The Full Hunter’s Moon may appear larger and more orange than a normal full moon due to the so-called moon illusion.
Full moons occur roughly every once a month when the Earth is positioned directly between the sun and the moon. In these instances, it is fully illuminated, appearing like a perfect circle.
The October full moon will reach its peak on Sunday, October 13, at 5:08 p.m. EDT, although it will appear full to the naked eye for about a day on either side of this date, according to The Old Farmer’s Almanac.
The moon will only be really visible after sunset, however, and it will set close to sunrise the next day. (On that date, sunset in New York, for example, occurs at around 6:20 p.m.) In fact, the night of October 13 and 14 is the only one of the month in which the moon will remain in the sky from sunrise to sunset.
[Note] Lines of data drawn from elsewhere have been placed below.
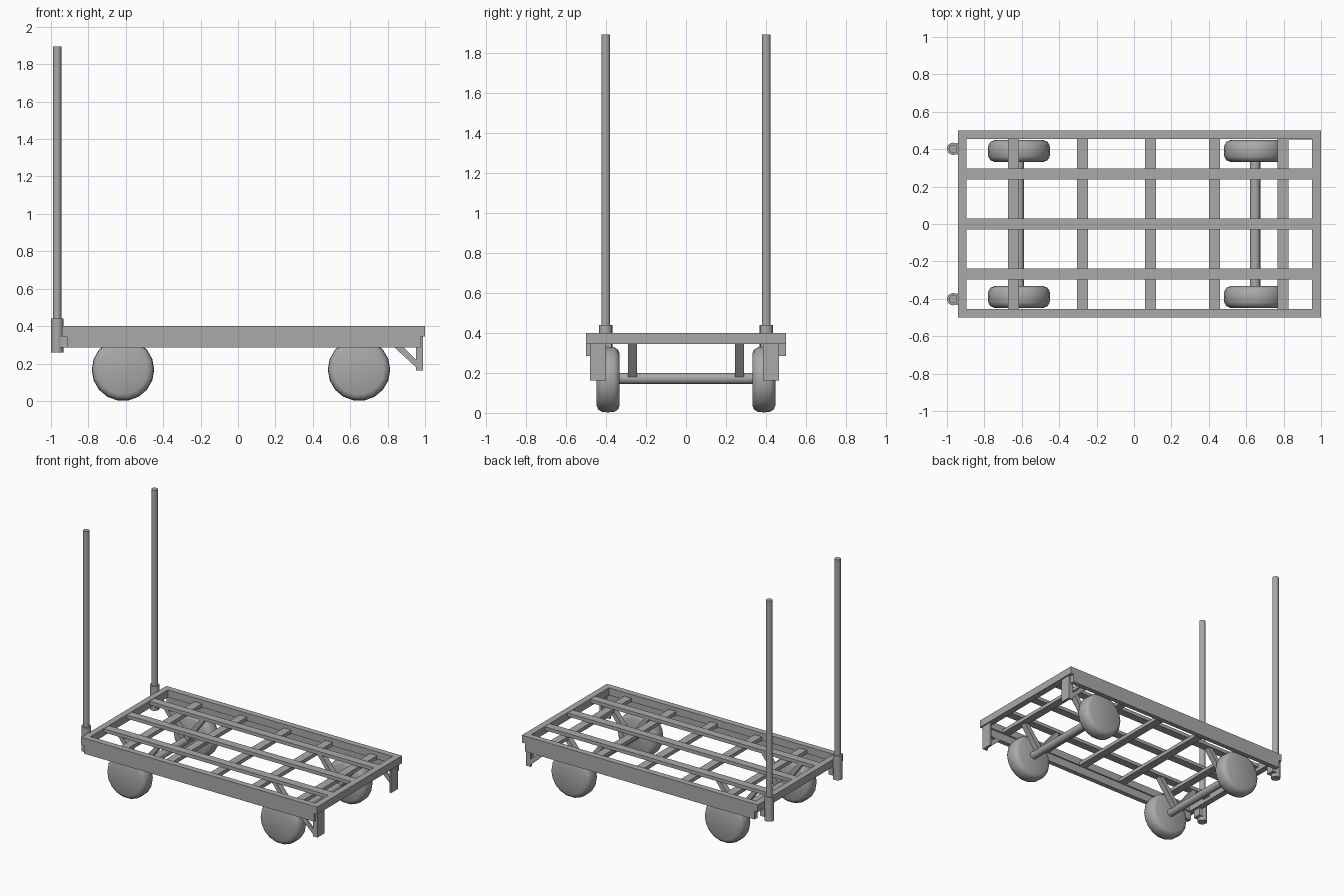
import bpy, bmesh
from math import pi, radians
from mathutils import Matrix, Vector

if "Cube" in bpy.data.objects:
    bpy.data.objects.remove(bpy.data.objects["Cube"], do_unlink=True)

GREY = (0.4, 0.4, 0.4, 1.0)
steel = bpy.data.materials.new("steel grey")
steel.use_nodes = True
steel.diffuse_color = GREY
steel.node_tree.nodes["Principled BSDF"].inputs["Base Color"].default_value = GREY


def finish(name, bm, smooth=False):
    bmesh.ops.recalc_face_normals(bm, faces=bm.faces)
    mesh = bpy.data.meshes.new(name)
    bm.to_mesh(mesh)
    bm.free()
    mesh.materials.append(steel)
    obj = bpy.data.objects.new(name, mesh)
    bpy.context.collection.objects.link(obj)
    if smooth:
        bpy.ops.object.select_all(action="DESELECT")
        obj.select_set(True)
        bpy.context.view_layer.objects.active = obj
        bpy.ops.object.shade_smooth_by_angle(angle=radians(40))
    return obj


def box(name, x, y, z):
    """Box from (min, max) ranges on each axis."""
    spans = [sorted(r) for r in (x, y, z)]
    size = [b - a for a, b in spans]
    centre = [(a + b) / 2 for a, b in spans]
    bm = bmesh.new()
    bmesh.ops.create_cube(bm, size=1, matrix=Matrix.Translation(centre) @ Matrix.Diagonal((*size, 1)))
    return finish(name, bm)


def prism(name, outline, y0, y1):
    """Extrude an x-z outline between two y values."""
    bm = bmesh.new()
    face = bm.faces.new([bm.verts.new((x, y0, z)) for x, z in outline])
    out = bmesh.ops.extrude_face_region(bm, geom=[face])
    verts = [v for v in out["geom"] if isinstance(v, bmesh.types.BMVert)]
    bmesh.ops.translate(bm, verts=verts, vec=(0, y1 - y0, 0))
    return finish(name, bm)


def lathe(name, profile, centre, axis, sides):
    """Revolve (radius, height) points about the z or y axis."""
    bm = bmesh.new()
    verts = [bm.verts.new((r, 0, h)) for r, h in profile]
    edges = [bm.edges.new(pair) for pair in zip(verts, verts[1:])]
    bmesh.ops.spin(bm, geom=verts + edges, cent=(0, 0, 0), axis=(0, 0, 1),
                   angle=2 * pi, steps=sides)
    bmesh.ops.remove_doubles(bm, verts=bm.verts, dist=0.0001)
    turn = Matrix.Rotation(pi / 2, 4, "X") if axis == "y" else Matrix()
    bm.transform(Matrix.Translation(Vector(centre)) @ turn)
    return finish(name, bm, True)


def rod(name, radius, half, centre, axis, sides=16):
    return lathe(name, [(0, -half), (radius, -half), (radius, half), (0, half)], centre, axis, sides)


# Deck frame
box("rear_end_beam", (-0.94, -0.895), (-0.5, 0.5), (0.345, 0.4))
box("front_end_beam", (0.953, 1.0), (-0.5, 0.5), (0.345, 0.4))
for side, label in ((1, "left"), (-1, "right")):
    box(label + "_side_rail", (-0.895, 0.953), (side * 0.455, side * 0.5), (0.345, 0.4))
    box(label + "_side_skirt", (-0.915, 0.975), (side * 0.465, side * 0.5), (0.285, 0.345))

# Deck slats
for i, x in enumerate((-0.645, -0.275, 0.088, 0.43, 0.797)):
    box(f"cross_slat_{i + 1}", (x - 0.03, x + 0.03), (-0.46, 0.46), (0.345, 0.372))
for i, y in enumerate((-0.268, 0, 0.268)):
    box(f"long_slat_{i + 1}", (-0.895, 0.953), (y - 0.03, y + 0.03), (0.372, 0.398))

# Wheels, axles and their V-shaped supports
R, W, AXLE_Z = 0.167, 0.058, 0.167
TYRE = [(0, -W), (R - 0.035, -W), (R - 0.014, -W + 0.009), (R - 0.003, -W + 0.027)]
TYRE += [(r, -h) for r, h in reversed(TYRE)]
TYRE.insert(4, (R, 0))
for x, end in ((-0.615, "rear"), (0.647, "front")):
    rod(end + "_axle", 0.028, 0.36, (x, 0, 0.172), "y")
    for side, label in ((1, "left"), (-1, "right")):
        lathe(f"{end}_{label}_wheel", TYRE, (x, side * 0.39, AXLE_Z), "y", 18)
        for lean in (1, -1):
            outline = [(x - lean * 0.012, 0.19), (x + lean * 0.026, 0.18),
                       (x + lean * 0.17, 0.372), (x + lean * 0.132, 0.372)]
            prism(f"{end}_{label}_strut", outline, side * 0.245, side * 0.29)

# Angle-iron legs with diagonal braces
for outer, inner, label in ((0.465, 0.385, "left"), (-0.48, -0.4, "right")):
    web = outer - 0.014 if outer > 0 else outer + 0.014
    box(label + "_leg_plate", (0.976, 0.99), (outer, inner), (0.163, 0.348))
    box(label + "_leg_flange", (0.953, 0.978), (outer, web), (0.163, 0.348))
    prism(label + "_leg_brace", [(0.83, 0.292), (0.88, 0.292), (0.958, 0.214), (0.958, 0.174)],
          outer, web)

# Upright posts in sockets
for side, label in ((1, "left"), (-1, "right")):
    y = side * 0.402
    rod(label + "_post", 0.022, 0.8, (-0.967, y, 1.095), "z")
    rod(label + "_socket", 0.033, 0.09, (-0.967, y, 0.35), "z")
    box(label + "_socket_bracket", (-0.95, -0.913), (y - 0.03, y + 0.03), (0.287, 0.348))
This Full Hunter’s Moon is particularly intriguing because it may appear larger and more orange than a normal full moon due to the fact that it rises around sunset.